It may surprise you to know that, like many others, the storage industry is largely unregulated with few barriers to entry, and other than Health and Safety law, there's no regulation to rely on. In SEMA's experience, this lack of structure can sometimes fail end-users who wouldn't take the risk in their everyday lives. Plain common sense tells you not to buy a new gas boiler without checking if your installer is on the Gas Safety Register. And when it comes to that dream holiday, you wouldn't buy it from a company that isn't ABTA or ATOL protected would you?

So how do you police your storage suppliers to make sure that your investment is fit for purpose, will safeguard your goods and protect people from workplace injury?

Reassurance is at hand as there IS a standard you can refer to which is delivered by the inter-related network of SEMA groups. Delivering rigorous risk management of your storage equipment, two relevant SEMA member groups are independently, fully audited on compliance standards.

Independently audited

Four years ago, the SEMA Distributor Group (SDG) set out to differentiate themselves from other storage industry suppliers. SDG members currently have to adhere to over 40 regulations, industry standards, Codes of Practice and legislative requirements.

Today, it is the only scheme in the UK that independently audits the credentials of resellers and distributors of storage equipment. The appraisals follow a three-year cycle and second time around, SEMA Distributor Companies (SDCs) proved that outstanding progress was made since the process was initiated. The evidence-based assessments for the 30-strong group revealed that every single member passed scrutiny, with average scores improving by a comfortable margin to 86%. The percentage achieving Highly Commended doubled to 61%. This means that every single SDC can prove that their project implementation meets and beats the SEMA QA standard by way of independent certification. Since its formation in 2011, SDG continues to grow in numbers and strength.

SEMA Approved Installation Companies

In 2018, SEMA Approved Installation Companies (SAICs) followed suit. This in-depth quality audit was designed to inject further rigour into SEMA group membership criteria. Outcomes were very positive with 23% of companies achieving a Highly Commended score of 90% or above. SAICs are now working towards a three-year program of continuous improvement. Many are also SDCs.

"Both the SDG and SAIC audits are designed to inject further rigour into SEMA group membership criteria.
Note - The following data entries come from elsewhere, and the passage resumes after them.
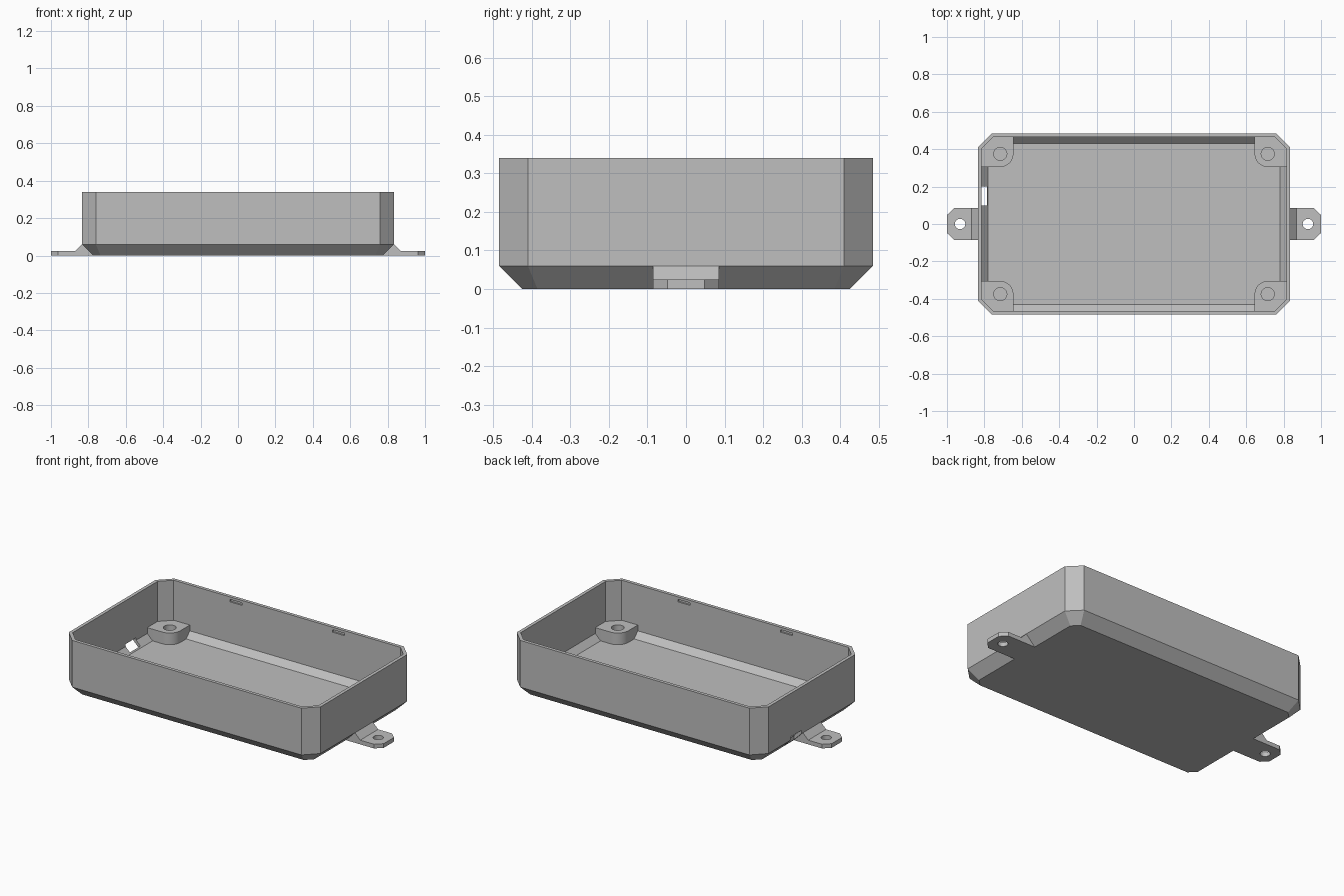
import bpy, bmesh, math

cube = bpy.data.objects.get("Cube")
if cube:
    bpy.data.objects.remove(cube, do_unlink=True)

grey = bpy.data.materials.new("light grey plastic")
grey.use_nodes = True
COLOR = (0.52, 0.52, 0.52, 1)
grey.diffuse_color = COLOR
grey.node_tree.nodes["Principled BSDF"].inputs["Base Color"].default_value = COLOR


def loft(name, rings):
    """Closed solid through rings of equal point count."""
    bm = bmesh.new()
    loops = [[bm.verts.new(p) for p in ring] for ring in rings]
    n = len(loops[0])
    for a, b in zip(loops, loops[1:]):
        for i in range(n):
            j = (i + 1) % n
            bm.faces.new((a[i], a[j], b[j], b[i]))
    bm.faces.new(loops[0][::-1])
    bm.faces.new(loops[-1])
    bmesh.ops.recalc_face_normals(bm, faces=bm.faces)
    mesh = bpy.data.meshes.new(name)
    bm.to_mesh(mesh)
    bm.free()
    mesh.materials.append(grey)
    obj = bpy.data.objects.new(name, mesh)
    bpy.context.collection.objects.link(obj)
    return obj


def at(points, z):
    return [(x, y, z) for x, y in points]


def box(x, y, z):
    ring = [(x[0], y[0]), (x[1], y[0]), (x[1], y[1]), (x[0], y[1])]
    return loft("cutter", [at(ring, z[0]), at(ring, z[1])])


def cylinder(x, y, r, z0, z1):
    n = 32
    ring = [(x + r * math.cos(math.tau * i / n), y + r * math.sin(math.tau * i / n))
            for i in range(n)]
    return loft("cutter", [at(ring, z0), at(ring, z1)])


def cut(obj, cutters):
    for c in cutters:
        c.hide_render = True
        mod = obj.modifiers.new("cut", 'BOOLEAN')
        mod.operation = 'DIFFERENCE'
        mod.solver = 'EXACT'
        mod.object = c
    deps = bpy.context.evaluated_depsgraph_get()
    mesh = bpy.data.meshes.new_from_object(obj.evaluated_get(deps))
    obj.modifiers.clear()
    obj.data = mesh
    for c in cutters:
        bpy.data.objects.remove(c, do_unlink=True)


W, D, H, C = 0.835, 0.485, 0.34, 0.075   # half width, half depth, height, corner
WALL, FLOOR, SLOPE = 0.02, 0.03, 0.06


def octagon(inset, z):
    w, d = W - inset, D - inset
    c = C - inset * (2 - math.sqrt(2))
    return at([(w, c - d), (w, d - c), (w - c, d), (c - w, d),
               (-w, d - c), (-w, c - d), (c - w, -d), (w - c, -d)], z)


# Tray: chamfered octagonal shell, open at the top
tray = loft("tray", [octagon(SLOPE, 0), octagon(0, SLOPE), octagon(0, H),
                     octagon(WALL, H), octagon(WALL, FLOOR + 0.035),
                     octagon(WALL + 0.035, FLOOR)])

# Cable slot in the right wall, lid catches in the long walls
cutters = [box((-0.9, -0.787), (0.1, 0.2), (0.012, 0.08))]
for sx in (-1, 1):
    for sy in (-1, 1):
        y = sorted((sy * 0.45, sy * 0.475))
        cutters.append(box((sx * 0.34 - 0.04, sx * 0.34 + 0.04), y, (0.31, 0.325)))
cut(tray, cutters)

# Screw posts in the four corners, rounded towards the middle
BX, BY, BR = 0.715, 0.375, 0.07


def post_ring(sx, sy, wx, wy, c, z):
    arc = [math.pi + math.pi / 2 * i / 10 for i in range(11)]
    pts = [(BX + BR * math.cos(a), BY + BR * math.sin(a)) for a in arc]
    pts += [(wx, BY - BR), (wx, wy - c), (wx - c, wy), (BX - BR, wy)]
    return at([(sx * x, sy * y) for x, y in pts], z)


for sx, side in ((-1, "right"), (1, "left")):
    for sy, end in ((-1, "front"), (1, "back")):
        post = loft(f"{end}_{side}_screw_post", [
            post_ring(sx, sy, 0.788, 0.438, 0.05, 0.027),
            post_ring(sx, sy, 0.82, 0.47, 0.066, 0.065),
            post_ring(sx, sy, 0.82, 0.47, 0.066, 0.1)])
        cut(post, [cylinder(sx * BX, sy * BY, 0.035, FLOOR + 0.002, 0.2)])

# Mounting ears with clipped ends, each with a sloped gusset
T, E = 0.025, 0.085
for s, side in ((-1, "right"), (1, "left")):
    outline = [(0.775, -E), (0.962, -E), (1, -0.048), (1, 0.048), (0.962, E), (0.775, E)]
    outline = [(s * x, y) for x, y in outline]
    ear = loft(f"{side}_mounting_ear", [at(outline, 0), at(outline, T)])
    cut(ear, [cylinder(s * 0.93, 0, 0.028, -0.1, 0.1)])
    wedge = [(0.8, T), (W, SLOPE), (0.87, T)]
    loft(f"{side}_ear_gusset", [[(s * x, y, z) for x, z in wedge] for y in (-E, E)])

# Smooth the round walls, keep edges crisp
for obj in bpy.context.collection.objects:
    if obj.type == 'MESH' and ("post" in obj.name or "ear" in obj.name):
        bpy.ops.object.select_all(action='DESELECT')
        obj.select_set(True)
        bpy.context.view_layer.objects.active = obj
        bpy.ops.object.shade_smooth_by_angle(angle=math.radians(30))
They are a measure of the company's ability to meet customer requirements and provision of a quality service. They assess general business management, Health and Safety, skills, qualifications, training, experience and how that information translates into service delivery."

Wayne Wiggins, author, consultant and trainer, QCS International

Use only SEIRS labour

It is a requirement that all permanent and sub-contract installers engaged by SAICs and SDCs only use installers trained under the SEMA initiative, the Storage Equipment Installers’ Registration Scheme (SEIRS) and these workers must have in-date SEIRS ID Cards.

Beware of impostors

Sadly, we know that there are still a number of companies out there passing themselves off as affiliated to SEMA when not entitled to do so. For over half a century, SEMA has gained an outstanding reputation for setting quality standards across all elements of its activities. SEMA is currently undertaking a series of actions to allow the possibility for potential legal steps to be taken when this occurs, further enhancing the strength of the SEMA brand.

So as the saying goes, “Let the Buyer Beware” and end users should ask to see the SDC’s or SAIC’s current audit certificate before signing on the dotted line.

“Following our ISO recertification audit in 2016, Coca-Cola European Partners (CCEP)conducted a full review of how we manage, maintain and inspect racking in GB in line with SEMA Codes of Practice, HSG76 Warehousing and Storage and the CCEP Material Handling Standard. Our main priority in 2017 and beyond was to reduce risk by standardising our methods with reference to SEMA standards as part of this benchmark.

“We outsource the services of an SDC company to undertake the supply, repair and modification of pallet racking and shelving.”

David Robertson, Senior Manager, Safety, Coca-Cola European Partners.